If you don’t send us any return in a tax month we estimate the amount due monthly and (if you are a quarterly payer) you will be required to pay the estimated amount in full at the end of the quarter.
Further information can be found at hmrc.gov.uk/payerti/reporting/what-to-report.htm#8
Tell us if you have deducted anything from the amount apparently due, for example, maternity pay or statutory sick pay. Unless you have told us about this, we will ask you to pay the full amount you have deducted from your employees.
Use our online PAYE Liabilities & Payments Viewer to check what our records show you owe and what you have paid.
We normally update the amount owed on the sixth and twentieth of each month, based on all returns we have received to those dates. Any returns made after these dates will not show up until the next update. Some very recent payments may also not be displayed.
For information about how to use the PAYE Liabilities and Payments viewer go to hmrc.gov.uk/payerti/paying/paye-tax-dashboard.htm
Pay and send returns on time and in full
As always, employers should pay the full amount and send their returns by the due date. Reporting in PAYE in real time does not change this nor does it change the payment deadlines.

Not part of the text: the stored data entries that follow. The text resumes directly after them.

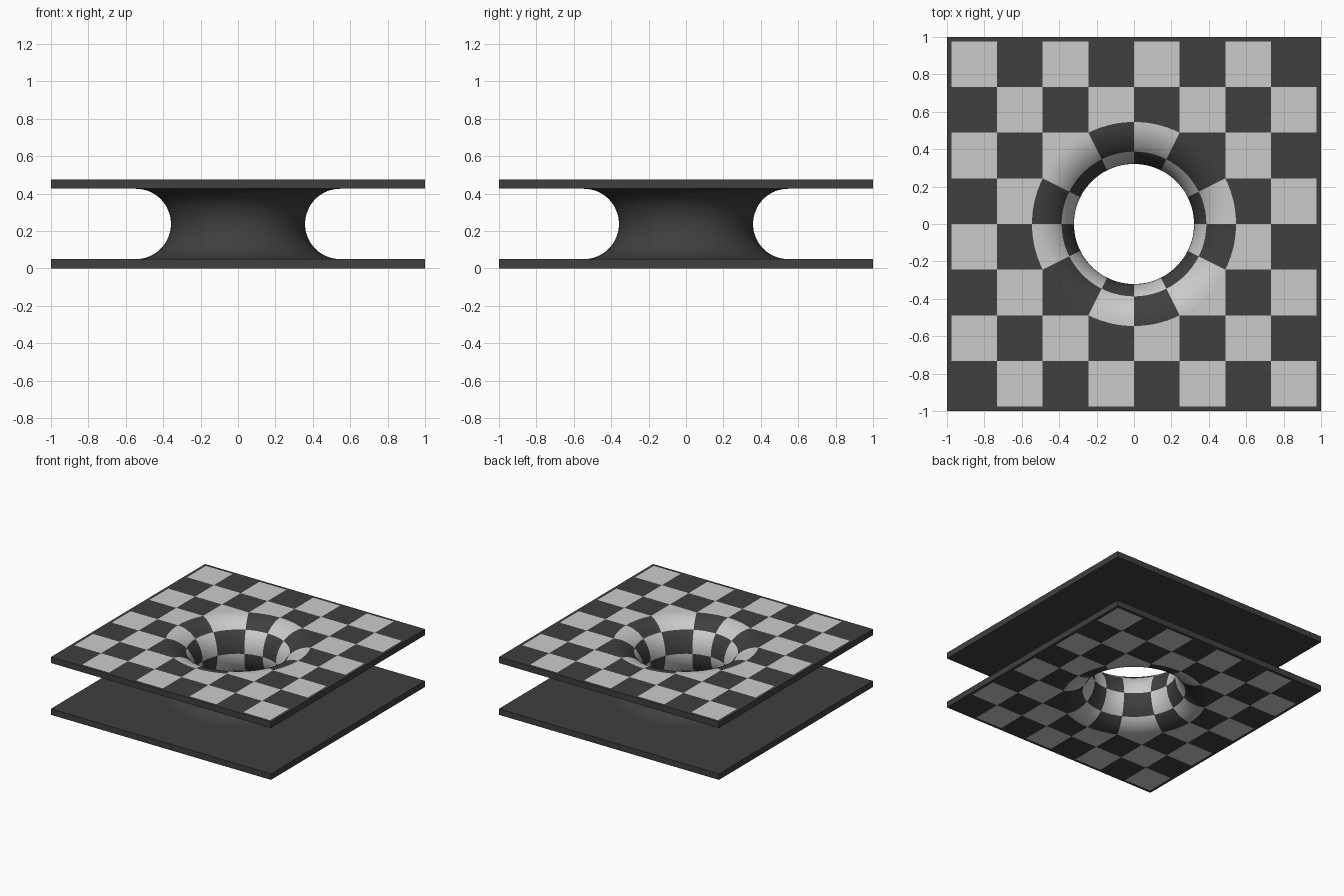
import bpy, bmesh
from math import pi, sin, cos, atan2

if "Cube" in bpy.data.objects:
    bpy.data.objects.remove(bpy.data.objects["Cube"])

C = 0.244                 # checker cell size
R = 0.5455                # radius where the flat sheets meet the throat
MID = 0.2375              # height of the throat's waist
A = atan2(1, 2)           # sector boundary angle
SEG = 8                   # segments per curved tile
LIGHT, DARK = 0, 1
LINES = [-1] + [C * (k - 4) for k in range(9)] + [1]

bm = bmesh.new()


def face(points, mat, smooth=False):
    f = bm.faces.new([bm.verts.new(p) for p in points])
    f.material_index = mat
    f.smooth = smooth


def arc(a0, a1):
    return [(R * cos(a0 + (a1 - a0) * k / SEG), R * sin(a0 + (a1 - a0) * k / SEG))
            for k in range(SEG + 1)]


def turn(p, q):
    for _ in range(q):
        p = (-p[1], p[0])
    return p


def sheet(z, parity, checked):
    """Square sheet with a round hole; narrow dark border round the checks."""
    def add(pts, i, j):
        inside = 0 <= i < 8 and 0 <= j < 8
        light = checked and inside and (i + j + parity) % 2
        face([(x, y, z) for x, y in pts], LIGHT if light else DARK)

    for a in range(10):
        for b in range(10):
            i, j = a - 1, b - 1
            hole = 2 <= i <= 5 and 2 <= j <= 5
            bite = (i in (3, 4) and j in (1, 6)) or (j in (3, 4) and i in (1, 6))
            if not hole and not bite:
                x0, x1, y0, y1 = LINES[a], LINES[a + 1], LINES[b], LINES[b + 1]
                add([(x0, y0), (x1, y0), (x1, y1), (x0, y1)], i, j)
    # cells touching the round hole, repeated for each quarter
    for q in range(4):
        pieces = [([(3 * C, 0), (3 * C, C)] + arc(A, 0), (2.5, 0.5)),
                  ([(3 * C, 0), (3 * C, -C)] + arc(-A, 0), (2.5, -0.5)),
                  ([(2 * C, 2 * C)] + arc(pi / 2 - A, A), (1.5, 1.5))]
        for pts, mid in pieces:
            m = turn(mid, q)
            add([turn(p, q) for p in pts], round(m[0] + 3.5), round(m[1] + 3.5))


def throat(rx, rz, checked):
    """Half-round waist: 12 sectors by 4 rings of alternating tiles."""
    for q in range(4):
        for a0, a1, mid in ((-A, 0, (1.5, -0.5)), (0, A, (1.5, 0.5)),
                            (A, pi / 2 - A, (1.5, 1.5))):
            m = turn(mid, q)
            par = round(m[0] + 3.5) + round(m[1] + 3.5)
            dirs = [turn((x / R, y / R), q) for x, y in arc(a0, a1)]
            for n in range(4 * SEG):
                t = [pi * (n + k) / (4 * SEG) for k in (0, 1)]
                (r0, z0), (r1, z1) = [(R - rx * sin(u), MID + rz * cos(u)) for u in t]
                mat = LIGHT if checked and (par + n // SEG) % 2 else DARK
                for (x0, y0), (x1, y1) in zip(dirs, dirs[1:]):
                    face([(x0 * r0, y0 * r0, z0), (x1 * r0, y1 * r0, z0),
                          (x1 * r1, y1 * r1, z1), (x0 * r1, y0 * r1, z1)], mat, True)


# checked outer skin and plain dark inner skin
OUT, INN = 0.2375, 0.188
for half, rx, checked in ((OUT, 0.2245, True), (INN, 0.187, False)):
    sheet(MID + half, 0, checked)
    sheet(MID - half, 1, checked)
    throat(rx, half, checked)

# edge walls of both sheets
for s in (-1, 1):
    for q in range(4):
        for y0, y1 in zip(LINES, LINES[1:]):
            p0, p1 = turn((1, y0), q), turn((1, y1), q)
            face([(*p0, MID + s * INN), (*p1, MID + s * INN),
                  (*p1, MID + s * OUT), (*p0, MID + s * OUT)], DARK)

bmesh.ops.remove_doubles(bm, verts=bm.verts, dist=0.0005)
bmesh.ops.recalc_face_normals(bm, faces=bm.faces)

mesh = bpy.data.meshes.new("checkered_double_sheet")
bm.to_mesh(mesh)
bm.free()
for name, v in (("light_tile", 0.8), ("dark_tile", 0.05)):
    mat = bpy.data.materials.new(name)
    mat.diffuse_color = (v, v, v, 1)
    mat.use_nodes = True
    mat.node_tree.nodes["Principled BSDF"].inputs["Base Color"].default_value = mat.diffuse_color
    mesh.materials.append(mat)
obj = bpy.data.objects.new("checkered_double_sheet", mesh)
bpy.context.collection.objects.link(obj)
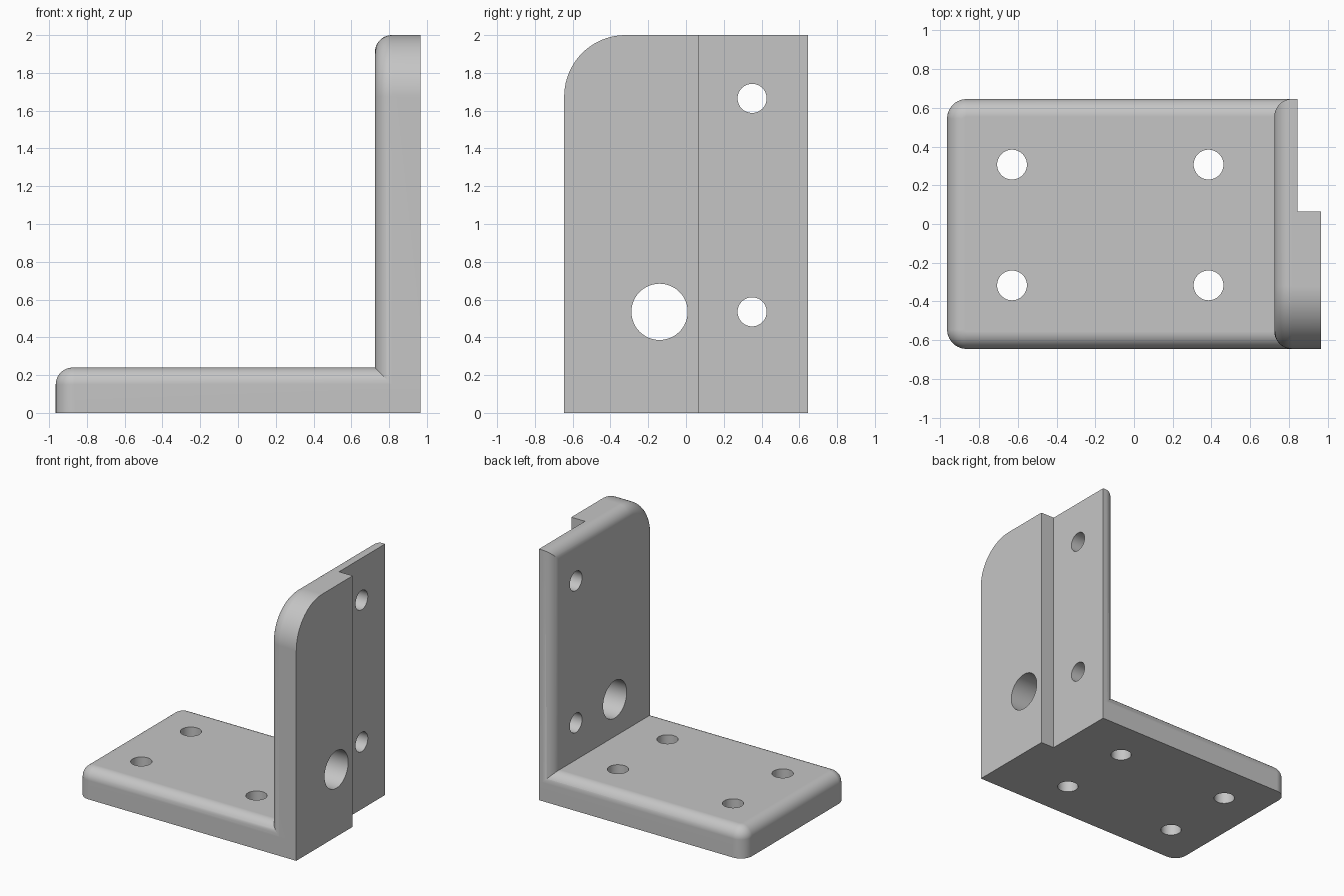
import bpy, bmesh, math
from mathutils import Vector, Matrix

if "Cube" in bpy.data.objects:
    bpy.data.objects.remove(bpy.data.objects["Cube"], do_unlink=True)

HALF_X, HALF_Y, HEIGHT = 0.965, 0.645, 2.0
THICK, ROUND = 0.24, 0.09

grey = bpy.data.materials.new("light grey")
grey.use_nodes = True
colour = (0.56, 0.56, 0.56, 1)
grey.diffuse_color = colour
grey.node_tree.nodes["Principled BSDF"].inputs["Base Color"].default_value = colour


def make_object(name, bm):
    bmesh.ops.recalc_face_normals(bm, faces=bm.faces)
    mesh = bpy.data.meshes.new(name)
    bm.to_mesh(mesh)
    bm.free()
    mesh.materials.append(grey)
    obj = bpy.data.objects.new(name, mesh)
    bpy.context.collection.objects.link(obj)
    return obj


def corner(side, length, radius, inset, steps):
    """Arc of an outline corner; a single point when the corner is square."""
    r = max(radius - inset, 0)
    centre = Vector((HALF_Y - inset - r, length - inset - r))
    count = steps if radius else 0
    arc = []
    for i in range(count + 1):
        a = math.pi / 2 * i / max(count, 1)
        arc.append((side * (centre.x + r * math.cos(a)), centre.y + r * math.sin(a)))
    return arc if side > 0 else arc[::-1]


def rounded_slab(name, length, front_radius, back_radius, place):
    """Slab with a rounded rim on three sides of its upper face."""
    levels = [(0, 0)]
    for i in range(13):
        a = math.pi / 2 * i / 12
        levels.append((ROUND * (1 - math.cos(a)), THICK - ROUND + ROUND * math.sin(a)))
    bm = bmesh.new()
    loops = []
    for inset, w in levels:
        outline = [(HALF_Y - inset, 0)]
        outline += corner(1, length, back_radius, inset, 20)
        outline += corner(-1, length, front_radius, inset, 20)
        outline.append((inset - HALF_Y, 0))
        loops.append([bm.verts.new(place(u, v, w)) for u, v in outline])
    for low, high in zip(loops, loops[1:]):
        for i in range(len(low)):
            j = (i + 1) % len(low)
            bm.faces.new((low[i], low[j], high[j], high[i]))
    bm.faces.new(loops[0])
    bm.faces.new(loops[-1])
    return make_object(name, bm)


def hole_cutter(bm, centre, radius, axis):
    turn = Matrix.Rotation(math.pi / 2, 4, "Y") if axis == "X" else Matrix()
    bmesh.ops.create_cone(bm, cap_ends=True, segments=48, radius1=radius,
                          radius2=radius, depth=0.6,
                          matrix=Matrix.Translation(centre) @ turn)


# Base plate and upright plate
bracket = rounded_slab("angle_bracket", 2 * HALF_X, 0.1, 0.1,
                       lambda u, v, w: (HALF_X - v, u, w))
upright = rounded_slab("upright_plate", HEIGHT, 0.325, 0,
                       lambda u, v, w: (HALF_X - w, u, v))

# Screw holes in the base, screw holes and a cable hole in the upright
bm = bmesh.new()
for x in (-0.63, 0.385):
    for y in (-0.317, 0.307):
        hole_cutter(bm, (x, y, 0.12), 0.077, "Z")
for y, z, radius in ((0.35, 1.665, 0.077), (0.35, 0.535, 0.077), (-0.14, 0.535, 0.149)):
    hole_cutter(bm, (0.85, y, z), radius, "X")
holes = make_object("hole_cutters", bm)

# Full-height rebate in the outer face
bm = bmesh.new()
bmesh.ops.create_cube(bm, size=1, matrix=Matrix.Translation((1.345, 0.565, 1))
                      @ Matrix.Diagonal((1, 1, 3, 1)))
rebate = make_object("rebate_cutter", bm)

# Combine, then bake the result
for tool, operation in ((upright, "UNION"), (rebate, "DIFFERENCE"), (holes, "DIFFERENCE")):
    tool.hide_render = True
    mod = bracket.modifiers.new(tool.name, "BOOLEAN")
    mod.operation, mod.object, mod.solver = operation, tool, "EXACT"
graph = bpy.context.evaluated_depsgraph_get()
solid = bpy.data.meshes.new_from_object(bracket.evaluated_get(graph))
bracket.modifiers.clear()
bracket.data = solid
for tool in (upright, rebate, holes):
    bpy.data.objects.remove(tool, do_unlink=True)

# Smooth rounds with crisp edges and flat plates
solid.shade_smooth()
solid.set_sharp_from_angle(angle=math.radians(30))
weighted = bracket.modifiers.new("flat_plates", "WEIGHTED_NORMAL")
weighted.keep_sharp = True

Further information can be found at hmrc.gov.uk/news/rti-paying-hmrc.htm
Having more up to date information means we can improve our collection processes. Timely payment will help businesses avoid building up big PAYE debts and will mean that employers who pay on time are not disadvantaged. Speeding up collection processes will also help the economy by speeding up the collection of billions of pounds of late paid PAYE.
Not started yet? Act now!
It is important that small businesses act now to get used to the new system before the new automated penalties and interest start in April 2014. Employers who have already started to report in real time have found it easier than expected, and all the information you need is on our website hmrc.gov.uk/actnow
The vast majority of employers are reporting PAYE in real time on or before payment is made to their employees. However, we appreciate that some employers will take a little while to get used to the new system. For this reason, there is a temporary relaxation for small businesses with less than 50 employees. This means that for the time being small employers can report PAYE information to HMRC once a month, rather than each time they pay their employees. Originally the relaxation was due to end in October 2013, but we are seeking to extend this to 5 April 2014, to tie in with the end of the full tax year.